Michael Lodi, Alma Mater Studiorum – Università di Bologna, Italy
Dario Malchiodi, Mattia Monga, Anna Morpurgo, Università degli Studi di – Milano, Italy
Bernadette Spieler, Graz University of Technology, Austria
Although programming is often seen as a key element of constructionist approaches, the research on learning to program through a constructionist strategy is somewhat limited, mostly focusing on how to bring the abstract and formal nature of programming languages into “concrete” or even tangible objects, graspable even by children with limited abstraction power. However, in order to enable constructionism in programming several challenges must be addressed. One of the crucial diffi culties for novice programmers is to understand the complex relationship between the program itself (the text of the code) and the actions that take place when the program is run by the interpreter.
A good command of the notional machine is a necessary condition to build programming skills, as is recognizing how a relatively low number of abstract patterns can be applied to a potentially infi nite spectrum of specific
situations. Programming languages and environments can either help or distract novices, thus the choice is not neutral and their characteristics should be analyzed carefully to foster a good learning context.
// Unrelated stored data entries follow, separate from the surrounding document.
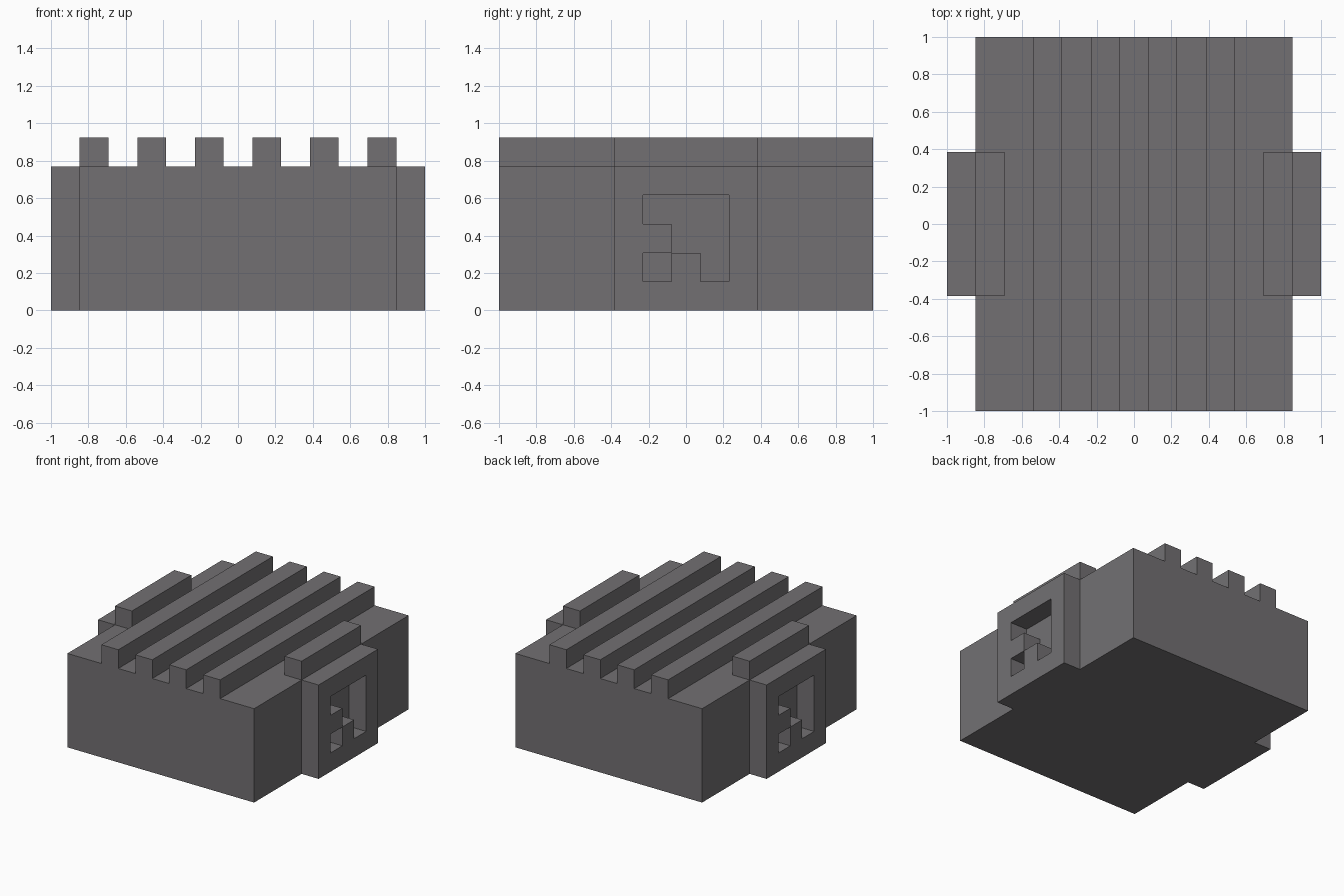
import bpy
import bmesh
import math
from mathutils import Matrix, Vector

default = bpy.data.objects.get("Cube")
if default:
    bpy.data.objects.remove(default, do_unlink=True)

U = 2 / 13  # one building unit: everything sits on this grid

stone = bpy.data.materials.new("warm_grey")
stone.use_nodes = True
COLOUR = (0.17, 0.163, 0.171, 1)
stone.diffuse_color = COLOUR
stone.node_tree.nodes["Principled BSDF"].inputs["Base Color"].default_value = COLOUR


def finish(bm, name, turn=0.0):
    """Scale from units, turn about z and link as a flat-shaded object."""
    bmesh.ops.remove_doubles(bm, verts=bm.verts, dist=0.001)
    bmesh.ops.transform(bm, verts=bm.verts,
                        matrix=Matrix.Rotation(turn, 4, "Z") @ Matrix.Scale(U, 4))
    bmesh.ops.recalc_face_normals(bm, faces=bm.faces)
    mesh = bpy.data.meshes.new(name)
    bm.to_mesh(mesh)
    bm.free()
    mesh.materials.append(stone)
    bpy.context.collection.objects.link(bpy.data.objects.new(name, mesh))


def extrude(bm, faces, offset):
    """Turn flat faces into a solid along the offset."""
    kept = bmesh.ops.extrude_face_region(bm, geom=faces, use_keep_orig=True)
    verts = [g for g in kept["geom"] if isinstance(g, bmesh.types.BMVert)]
    bmesh.ops.translate(bm, verts=verts, vec=Vector(offset))


# Main block with four long ribs, as one notched profile
profile = [(-5.5, 0), (-5.5, 5)]
for left in (-3.5, -1.5, 0.5, 2.5):
    profile += [(left, 5), (left, 6), (left + 1, 6), (left + 1, 5)]
profile += [(5.5, 5), (5.5, 0)]
bm = bmesh.new()
face = bm.faces.new([bm.verts.new((x, -6.5, z)) for x, z in profile])
extrude(bm, [face], (0, 13, 0))
finish(bm, "ribbed_block")

# Cut-out pattern of the side plates, top row first ('.' is open)
PATTERN = ("#####",
           "#...#",
           "##..#",
           "#.#.#",
           "#####")

for side, turn in (("left", 0.0), ("right", math.pi)):
    # Side plate with its recessed pattern
    bm = bmesh.new()
    for row, line in enumerate(PATTERN):
        for col, cell in enumerate(line):
            if cell == "#":
                y, z = col - 2.5, 4 - row
                corners = ((y, z), (y + 1, z), (y + 1, z + 1), (y, z + 1))
                bm.faces.new([bm.verts.new((5.5, a, b)) for a, b in corners])
    bmesh.ops.remove_doubles(bm, verts=bm.verts, dist=0.001)
    extrude(bm, bm.faces[:], (1, 0, 0))
    finish(bm, side + "_plate", turn)

    # Short bar on the shoulder above the plate
    bm = bmesh.new()
    bmesh.ops.create_cube(bm, size=1, matrix=Matrix.Translation((5, 0, 5.5))
                          @ Matrix.Diagonal((1, 5, 1, 1)))
    finish(bm, side + "_shoulder_bar", turn)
The mastery of the notional machine, however, is just the beginning of the game: to develop a real competence one must be able to think about problems in a way suitable to automatic elaboration; to devise, analyse, and compare solutions, being able
to adapt them to unexpected hurdles and needs. Moreover, it is important to learn to work productively in a team, in an “organized” way: agile methods seem based on common philosophical grounds with constructionism.
LODI, M. MALCHIODI, D, MONGA, M., MORPURGO, A., AND SPIELER, B. 2018. Learning to program in a constructionist way, In Proceedings of Constructionism 2018, 20 – 25 August, 2018, Vilnius, Lithuania. 901-924.